Reproduce every line of the data, exactly and without its pictures.

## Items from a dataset

● ● ● ● ● ● ●

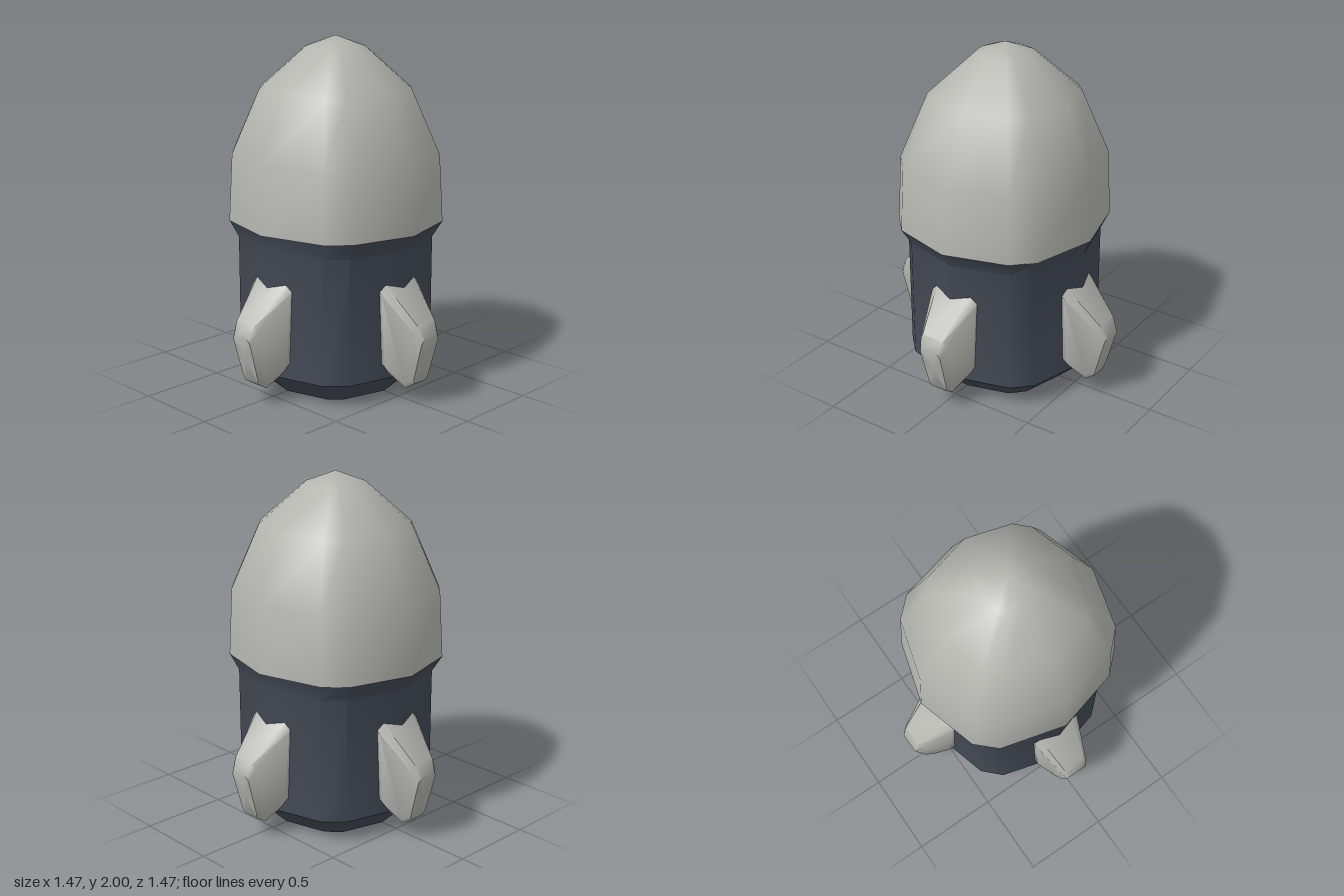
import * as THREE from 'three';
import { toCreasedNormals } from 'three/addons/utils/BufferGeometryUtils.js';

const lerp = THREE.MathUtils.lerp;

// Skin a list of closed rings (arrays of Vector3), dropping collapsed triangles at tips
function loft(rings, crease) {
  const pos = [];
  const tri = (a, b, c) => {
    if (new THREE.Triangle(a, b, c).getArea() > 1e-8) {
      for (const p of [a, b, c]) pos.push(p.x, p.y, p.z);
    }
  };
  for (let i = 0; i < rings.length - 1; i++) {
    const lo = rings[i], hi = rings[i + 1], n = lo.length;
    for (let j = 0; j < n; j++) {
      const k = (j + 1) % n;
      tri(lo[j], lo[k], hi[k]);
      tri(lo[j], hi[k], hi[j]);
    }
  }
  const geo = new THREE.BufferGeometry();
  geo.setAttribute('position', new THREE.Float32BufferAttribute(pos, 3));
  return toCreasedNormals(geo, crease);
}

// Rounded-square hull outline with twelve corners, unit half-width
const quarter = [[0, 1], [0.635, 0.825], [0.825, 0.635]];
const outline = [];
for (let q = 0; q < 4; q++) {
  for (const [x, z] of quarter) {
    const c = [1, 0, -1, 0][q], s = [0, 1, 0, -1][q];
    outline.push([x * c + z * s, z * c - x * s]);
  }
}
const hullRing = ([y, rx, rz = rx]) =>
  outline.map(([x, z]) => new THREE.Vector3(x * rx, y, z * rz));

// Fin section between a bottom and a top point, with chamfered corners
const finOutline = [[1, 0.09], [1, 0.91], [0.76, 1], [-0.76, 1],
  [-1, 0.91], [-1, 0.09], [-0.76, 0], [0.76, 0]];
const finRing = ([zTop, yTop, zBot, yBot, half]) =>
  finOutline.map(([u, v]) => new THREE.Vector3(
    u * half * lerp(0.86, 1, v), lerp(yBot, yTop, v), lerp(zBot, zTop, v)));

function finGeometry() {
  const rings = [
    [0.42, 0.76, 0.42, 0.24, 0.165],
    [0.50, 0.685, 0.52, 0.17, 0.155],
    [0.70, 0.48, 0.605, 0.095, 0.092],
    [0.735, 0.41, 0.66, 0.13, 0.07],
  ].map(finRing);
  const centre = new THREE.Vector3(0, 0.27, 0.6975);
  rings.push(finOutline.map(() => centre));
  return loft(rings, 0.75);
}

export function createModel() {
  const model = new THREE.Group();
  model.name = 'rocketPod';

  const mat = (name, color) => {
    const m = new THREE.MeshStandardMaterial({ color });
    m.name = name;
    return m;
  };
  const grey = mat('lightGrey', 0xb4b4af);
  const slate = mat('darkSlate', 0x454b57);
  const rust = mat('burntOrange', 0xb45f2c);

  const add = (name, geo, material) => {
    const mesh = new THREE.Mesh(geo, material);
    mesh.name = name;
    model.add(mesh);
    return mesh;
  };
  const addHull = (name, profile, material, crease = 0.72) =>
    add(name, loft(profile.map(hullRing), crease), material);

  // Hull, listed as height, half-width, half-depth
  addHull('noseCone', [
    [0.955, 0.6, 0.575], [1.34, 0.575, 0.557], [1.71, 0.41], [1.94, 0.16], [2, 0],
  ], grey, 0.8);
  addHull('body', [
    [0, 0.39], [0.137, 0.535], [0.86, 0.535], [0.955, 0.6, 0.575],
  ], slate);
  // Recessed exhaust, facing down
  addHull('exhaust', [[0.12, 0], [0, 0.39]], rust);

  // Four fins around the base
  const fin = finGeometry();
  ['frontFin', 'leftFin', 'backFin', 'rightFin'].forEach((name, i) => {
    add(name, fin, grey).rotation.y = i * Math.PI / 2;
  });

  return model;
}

● ● ● ● ● ● ●

## Exercise result
import * as THREE from 'three';
import { toCreasedNormals } from 'three/addons/utils/BufferGeometryUtils.js';

const lerp = THREE.MathUtils.lerp;

// Skin a list of closed rings (arrays of Vector3), dropping collapsed triangles at tips
function loft(rings, crease) {
  const pos = [];
  const tri = (a, b, c) => {
    if (new THREE.Triangle(a, b, c).getArea() > 1e-8) {
      for (const p of [a, b, c]) pos.push(p.x, p.y, p.z);
    }
  };
  for (let i = 0; i < rings.length - 1; i++) {
    const lo = rings[i], hi = rings[i + 1], n = lo.length;
    for (let j = 0; j < n; j++) {
      const k = (j + 1) % n;
      tri(lo[j], lo[k], hi[k]);
      tri(lo[j], hi[k], hi[j]);
    }
  }
  const geo = new THREE.BufferGeometry();
  geo.setAttribute('position', new THREE.Float32BufferAttribute(pos, 3));
  return toCreasedNormals(geo, crease);
}

// Rounded-square hull outline with twelve corners, unit half-width
const quarter = [[0, 1], [0.635, 0.825], [0.825, 0.635]];
const outline = [];
for (let q = 0; q < 4; q++) {
  for (const [x, z] of quarter) {
    const c = [1, 0, -1, 0][q], s = [0, 1, 0, -1][q];
    outline.push([x * c + z * s, z * c - x * s]);
  }
}
const hullRing = ([y, rx, rz = rx]) =>
  outline.map(([x, z]) => new THREE.Vector3(x * rx, y, z * rz));

// Fin section between a bottom and a top point, with chamfered corners
const finOutline = [[1, 0.09], [1, 0.91], [0.76, 1], [-0.76, 1],
  [-1, 0.91], [-1, 0.09], [-0.76, 0], [0.76, 0]];
const finRing = ([zTop, yTop, zBot, yBot, half]) =>
  finOutline.map(([u, v]) => new THREE.Vector3(
    u * half * lerp(0.86, 1, v), lerp(yBot, yTop, v), lerp(zBot, zTop, v)));

function finGeometry() {
  const rings = [
    [0.42, 0.76, 0.42, 0.24, 0.165],
    [0.50, 0.685, 0.52, 0.17, 0.155],
    [0.70, 0.48, 0.605, 0.095, 0.092],
    [0.735, 0.41, 0.66, 0.13, 0.07],
  ].map(finRing);
  const centre = new THREE.Vector3(0, 0.27, 0.6975);
  rings.push(finOutline.map(() => centre));
  return loft(rings, 0.75);
}

export function createModel() {
  const model = new THREE.Group();
  model.name = 'rocketPod';

  const mat = (name, color) => {
    const m = new THREE.MeshStandardMaterial({ color });
    m.name = name;
    return m;
  };
  const grey = mat('lightGrey', 0xb4b4af);
  const slate = mat('darkSlate', 0x454b57);
  const rust = mat('burntOrange', 0xb45f2c);

  const add = (name, geo, material) => {
    const mesh = new THREE.Mesh(geo, material);
    mesh.name = name;
    model.add(mesh);
    return mesh;
  };
  const addHull = (name, profile, material, crease = 0.72) =>
    add(name, loft(profile.map(hullRing), crease), material);

  // Hull, listed as height, half-width, half-depth
  addHull('noseCone', [
    [0.955, 0.6, 0.575], [1.34, 0.575, 0.557], [1.71, 0.41], [1.94, 0.16], [2, 0],
  ], grey, 0.8);
  addHull('body', [
    [0, 0.39], [0.137, 0.535], [0.86, 0.535], [0.955, 0.6, 0.575],
  ], slate);
  // Recessed exhaust, facing down
  addHull('exhaust', [[0.12, 0], [0, 0.39]], rust);

  // Four fins around the base
  const fin = finGeometry();
  ['frontFin', 'leftFin', 'backFin', 'rightFin'].forEach((name, i) => {
    add(name, fin, grey).rotation.y = i * Math.PI / 2;
  });

  return model;
}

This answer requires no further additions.